On Mad Men, after his divorce from Betty (January Jones), Don spends a few nights in this magnificent hotel of which the bar, the Madison Club Lounge, was also used for some scenes.
Named after the 26th President of the USA (1901-1909) Theodore Roosevelt, this four star hotel is not the most well-known of New York, but it is considered one of the nicest. So much so that Conrad Hilton, founder of the Hilton hotel chain, had chosen to stay in the presidential suite here even though he was owner of both the Plaza and the Waldorf Astoria.
Lotte New York Palace
On Gossip Girl, during the works in their penthouse, the Van Der Woodsen family reside in this hotel belonging to Bart, Chuck’s father. Here is where Dan and Nate, the two rivals, find themselves face to face while waiting for Serena (Blake Lively). Commissioned in 1882 by Henry Villard a financier who made it rich in railroads, the building reflects Italian Renaissance architecture. A 55-storey skyscraper was added in 1974 when the hotel came to be.
This five star hotel combines both history and modernity. The access is via the immense Villard Mansion, a magnificent private hotel with an interior courtyard built between 1882 and 1884 by Henry Villard, president of the Northern Pacific Railway. When the decision was taken to transform the premises, a 55-floor glass tower was constructed just behind the mansion. The establishment opened its doors in 1981 and includes 822 rooms and 87 suites.

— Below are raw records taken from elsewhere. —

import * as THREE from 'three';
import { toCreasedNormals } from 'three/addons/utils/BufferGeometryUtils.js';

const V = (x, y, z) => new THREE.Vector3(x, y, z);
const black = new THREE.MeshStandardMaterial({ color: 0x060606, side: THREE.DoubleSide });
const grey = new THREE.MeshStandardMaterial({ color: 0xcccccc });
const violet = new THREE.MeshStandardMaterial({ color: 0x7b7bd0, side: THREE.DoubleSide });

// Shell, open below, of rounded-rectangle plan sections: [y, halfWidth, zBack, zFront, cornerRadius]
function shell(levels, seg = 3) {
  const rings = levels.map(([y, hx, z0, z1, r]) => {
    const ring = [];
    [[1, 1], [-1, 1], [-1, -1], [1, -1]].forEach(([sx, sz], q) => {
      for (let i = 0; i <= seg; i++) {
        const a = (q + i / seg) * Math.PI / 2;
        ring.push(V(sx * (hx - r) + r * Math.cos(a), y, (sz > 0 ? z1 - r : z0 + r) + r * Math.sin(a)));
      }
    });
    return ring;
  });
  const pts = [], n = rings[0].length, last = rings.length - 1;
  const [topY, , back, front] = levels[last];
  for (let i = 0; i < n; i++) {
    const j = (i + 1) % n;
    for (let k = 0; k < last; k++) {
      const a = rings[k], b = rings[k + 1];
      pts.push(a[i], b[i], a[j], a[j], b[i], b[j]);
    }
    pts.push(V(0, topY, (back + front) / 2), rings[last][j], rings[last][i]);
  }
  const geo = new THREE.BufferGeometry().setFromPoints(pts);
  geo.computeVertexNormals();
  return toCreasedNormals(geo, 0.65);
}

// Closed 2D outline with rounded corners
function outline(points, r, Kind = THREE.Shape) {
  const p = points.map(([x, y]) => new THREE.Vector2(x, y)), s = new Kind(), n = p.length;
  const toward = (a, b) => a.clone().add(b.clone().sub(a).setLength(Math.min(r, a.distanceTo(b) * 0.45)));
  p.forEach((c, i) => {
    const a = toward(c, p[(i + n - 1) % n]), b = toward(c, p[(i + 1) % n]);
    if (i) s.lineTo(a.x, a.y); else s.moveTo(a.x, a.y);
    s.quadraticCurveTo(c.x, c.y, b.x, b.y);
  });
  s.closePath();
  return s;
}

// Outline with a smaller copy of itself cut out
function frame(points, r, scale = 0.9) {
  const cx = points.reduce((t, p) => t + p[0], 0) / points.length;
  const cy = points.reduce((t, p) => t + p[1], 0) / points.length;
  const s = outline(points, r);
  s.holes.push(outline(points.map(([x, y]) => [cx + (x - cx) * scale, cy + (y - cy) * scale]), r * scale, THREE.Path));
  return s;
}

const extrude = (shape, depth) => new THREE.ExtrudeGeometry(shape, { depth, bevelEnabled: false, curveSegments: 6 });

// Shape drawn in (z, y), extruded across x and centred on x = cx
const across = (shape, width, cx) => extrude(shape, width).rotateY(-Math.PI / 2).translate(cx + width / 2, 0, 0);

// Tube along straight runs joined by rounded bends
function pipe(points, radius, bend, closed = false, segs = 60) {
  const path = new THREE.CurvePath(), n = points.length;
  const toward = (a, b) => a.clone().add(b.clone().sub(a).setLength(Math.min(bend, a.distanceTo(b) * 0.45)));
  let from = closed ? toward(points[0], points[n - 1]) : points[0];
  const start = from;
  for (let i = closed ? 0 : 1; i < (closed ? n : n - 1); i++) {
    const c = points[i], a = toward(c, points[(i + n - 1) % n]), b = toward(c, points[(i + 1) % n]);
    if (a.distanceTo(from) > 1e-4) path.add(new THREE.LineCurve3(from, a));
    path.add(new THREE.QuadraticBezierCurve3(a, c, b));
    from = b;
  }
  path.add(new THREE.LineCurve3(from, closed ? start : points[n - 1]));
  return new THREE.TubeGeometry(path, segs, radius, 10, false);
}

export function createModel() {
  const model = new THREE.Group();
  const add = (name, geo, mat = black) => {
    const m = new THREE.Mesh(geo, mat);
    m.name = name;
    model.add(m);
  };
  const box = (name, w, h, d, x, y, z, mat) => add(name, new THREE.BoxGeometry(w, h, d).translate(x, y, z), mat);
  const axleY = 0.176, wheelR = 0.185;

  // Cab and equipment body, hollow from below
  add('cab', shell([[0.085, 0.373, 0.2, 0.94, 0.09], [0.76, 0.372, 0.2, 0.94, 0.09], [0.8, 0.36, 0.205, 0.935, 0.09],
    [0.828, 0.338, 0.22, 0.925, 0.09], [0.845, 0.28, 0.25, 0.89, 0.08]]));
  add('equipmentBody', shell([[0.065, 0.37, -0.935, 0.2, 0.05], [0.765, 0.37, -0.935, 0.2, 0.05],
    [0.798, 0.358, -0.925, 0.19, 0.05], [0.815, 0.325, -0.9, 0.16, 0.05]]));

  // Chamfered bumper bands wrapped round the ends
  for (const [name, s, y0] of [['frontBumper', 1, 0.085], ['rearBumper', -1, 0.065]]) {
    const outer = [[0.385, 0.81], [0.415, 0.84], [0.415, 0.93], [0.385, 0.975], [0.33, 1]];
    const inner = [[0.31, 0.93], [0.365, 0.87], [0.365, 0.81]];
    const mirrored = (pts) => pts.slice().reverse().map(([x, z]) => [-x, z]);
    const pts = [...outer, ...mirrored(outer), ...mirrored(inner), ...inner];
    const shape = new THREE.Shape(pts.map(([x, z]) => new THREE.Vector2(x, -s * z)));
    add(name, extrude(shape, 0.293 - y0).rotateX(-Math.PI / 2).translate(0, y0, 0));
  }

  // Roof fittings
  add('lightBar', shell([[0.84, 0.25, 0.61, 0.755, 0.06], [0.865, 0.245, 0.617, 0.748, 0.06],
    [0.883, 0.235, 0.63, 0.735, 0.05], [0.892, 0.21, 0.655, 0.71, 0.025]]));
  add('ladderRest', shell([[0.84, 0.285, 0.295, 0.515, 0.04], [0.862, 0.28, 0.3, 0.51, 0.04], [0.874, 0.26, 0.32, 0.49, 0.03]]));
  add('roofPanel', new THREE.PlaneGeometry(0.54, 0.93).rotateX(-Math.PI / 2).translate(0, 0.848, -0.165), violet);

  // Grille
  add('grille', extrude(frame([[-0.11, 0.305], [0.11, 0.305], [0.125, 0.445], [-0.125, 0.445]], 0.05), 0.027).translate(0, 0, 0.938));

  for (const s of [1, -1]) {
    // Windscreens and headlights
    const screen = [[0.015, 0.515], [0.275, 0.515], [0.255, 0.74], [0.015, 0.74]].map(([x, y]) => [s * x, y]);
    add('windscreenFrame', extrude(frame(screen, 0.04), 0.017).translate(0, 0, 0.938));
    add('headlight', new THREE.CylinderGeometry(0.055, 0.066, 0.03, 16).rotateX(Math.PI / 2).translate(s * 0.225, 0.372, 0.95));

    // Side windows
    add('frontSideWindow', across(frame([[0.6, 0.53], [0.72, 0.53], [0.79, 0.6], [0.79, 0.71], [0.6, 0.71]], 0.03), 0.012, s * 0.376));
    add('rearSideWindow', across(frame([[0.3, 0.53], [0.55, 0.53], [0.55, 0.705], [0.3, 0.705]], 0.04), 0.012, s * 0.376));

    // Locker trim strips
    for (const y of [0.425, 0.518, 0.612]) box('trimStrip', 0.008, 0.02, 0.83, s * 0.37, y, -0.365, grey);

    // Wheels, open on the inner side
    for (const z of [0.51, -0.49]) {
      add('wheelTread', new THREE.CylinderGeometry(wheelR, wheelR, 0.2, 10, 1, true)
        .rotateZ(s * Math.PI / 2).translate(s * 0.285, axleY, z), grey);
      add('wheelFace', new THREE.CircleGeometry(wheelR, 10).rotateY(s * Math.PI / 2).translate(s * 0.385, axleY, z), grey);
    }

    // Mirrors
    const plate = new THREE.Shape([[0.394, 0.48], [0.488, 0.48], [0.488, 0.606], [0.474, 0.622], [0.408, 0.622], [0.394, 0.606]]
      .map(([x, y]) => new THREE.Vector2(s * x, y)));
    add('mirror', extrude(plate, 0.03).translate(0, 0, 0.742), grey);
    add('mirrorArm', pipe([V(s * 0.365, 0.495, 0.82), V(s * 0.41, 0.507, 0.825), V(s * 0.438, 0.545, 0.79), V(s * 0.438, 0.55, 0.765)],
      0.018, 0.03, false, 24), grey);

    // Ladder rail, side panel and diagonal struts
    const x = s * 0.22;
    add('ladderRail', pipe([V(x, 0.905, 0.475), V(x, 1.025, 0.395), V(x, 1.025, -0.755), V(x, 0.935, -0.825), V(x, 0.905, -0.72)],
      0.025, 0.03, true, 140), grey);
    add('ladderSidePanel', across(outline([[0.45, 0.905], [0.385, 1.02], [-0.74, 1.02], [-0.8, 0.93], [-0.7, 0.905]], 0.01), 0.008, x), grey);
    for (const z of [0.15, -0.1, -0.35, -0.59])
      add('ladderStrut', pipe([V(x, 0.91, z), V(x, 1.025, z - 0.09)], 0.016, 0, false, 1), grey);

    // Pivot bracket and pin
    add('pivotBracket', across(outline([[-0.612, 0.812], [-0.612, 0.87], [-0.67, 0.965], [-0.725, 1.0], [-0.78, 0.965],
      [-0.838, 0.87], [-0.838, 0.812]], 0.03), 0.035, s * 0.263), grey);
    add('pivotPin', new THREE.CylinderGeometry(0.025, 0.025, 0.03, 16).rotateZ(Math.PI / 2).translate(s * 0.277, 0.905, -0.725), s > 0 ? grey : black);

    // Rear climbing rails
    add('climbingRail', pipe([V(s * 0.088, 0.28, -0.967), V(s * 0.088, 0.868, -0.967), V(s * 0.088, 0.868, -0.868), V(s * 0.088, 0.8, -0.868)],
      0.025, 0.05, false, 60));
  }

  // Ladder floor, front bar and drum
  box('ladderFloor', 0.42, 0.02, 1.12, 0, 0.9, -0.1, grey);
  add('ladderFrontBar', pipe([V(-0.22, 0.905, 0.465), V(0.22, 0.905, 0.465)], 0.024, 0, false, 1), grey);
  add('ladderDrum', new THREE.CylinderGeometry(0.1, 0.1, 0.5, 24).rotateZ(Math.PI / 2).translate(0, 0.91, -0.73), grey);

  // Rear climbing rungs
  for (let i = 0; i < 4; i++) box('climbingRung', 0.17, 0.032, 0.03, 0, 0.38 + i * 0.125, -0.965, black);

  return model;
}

On Scent of a Woman, Lieutenant Colonel Frank Slade (Al Pacino) dances a sumptuous tango with Donna (Gabrielle Anwar) in the magnificent ballroom of this five star hotel. Four nights and two choreographers were needed to shoot this memorable scene.
To go from the kitchens to hotels is to remain amongst the stars. Dissatisfied with the changes in public manners, Charles Pierre Casalasco, a Corsican immigrant, decided to sell his restaurant on Park Ave to found The Pierre. Open in 1930, the establishment displays some French architectural features. The summit was inspired by the royal chapel at Versailles. The other levels also harbour some exceptional features such as the Rotunda or the great ballroom, and the 525.01 feet tower offers residents a breathtaking view over Central Park.
The Empire Hotel
On Gossip Girl, Chuck’s hotel really exists and you’ll find there a lot of places seen on screen: the velvet armchairs, the stairway, the rooftop… If you decide to have a drink, you’ll discover that the cocktail menu is inspired by the series.
Looming on the rooftop since the opening of the hotel in 1923, the iconic red neon sign “Empire Hotel” has contributed to its celebrity. The series Gossip Girl has given it a second life. It is said that the series is behind a 5 to 10% increase in reservations. The hotel has understood, now offering cocktails inspired directly from the show.
The Chelsea Hotel
On Nine 1/2 Weeks, the last sensual scene between John and Elizabeth takes place in one of the rooms of this mythical hotel.
Sung by Leonard Cohen, the Chelsea Hotel has welcomed a multitude of artists. Some even selling their works to pay the rent…
The Jane Hotel
On Girls, in season 1, the book launching party for “Leave me alone” by Tally Schifrin (Jenny Slate), Hannah’s Nemesis, took place in this 1908 hotel reputed for their evil parties in the splendid ballroom. Originally this building was the headquarters for the American Seamen's Friend Society Sailor’s Home and Institute. Titanic survivors were housed here during the investigation following the sinking.
The brick façade and the bit of paved street in front add some delightful retro charm. Initially planned for sailors, The Jane accommodated Titanic survivors during the investigation following the sinking. The magnificent ballroom was converted into a theatre in the 70s, then into a bar- lounge in which still today there some memorable evenings.
The Algonquin Hotel
On Nine 1/2 Weeks, it’s at the bar that Elizabeth appears dressed as a man. Open in 1902, the Algonquin has played an important role in the city’s cultural history as it’s here in the 20s that the Algonquin Round Table circle of writers and literary wits would gather.
From 1919 to 1929, writers, critics, actors, and wits gathered at the Algonquin Round Table, the literary circle that they had created there. Today people come to the “Blue Bar” to sip one of the cocktails inspired by the series Mad Men. Different times, different ways…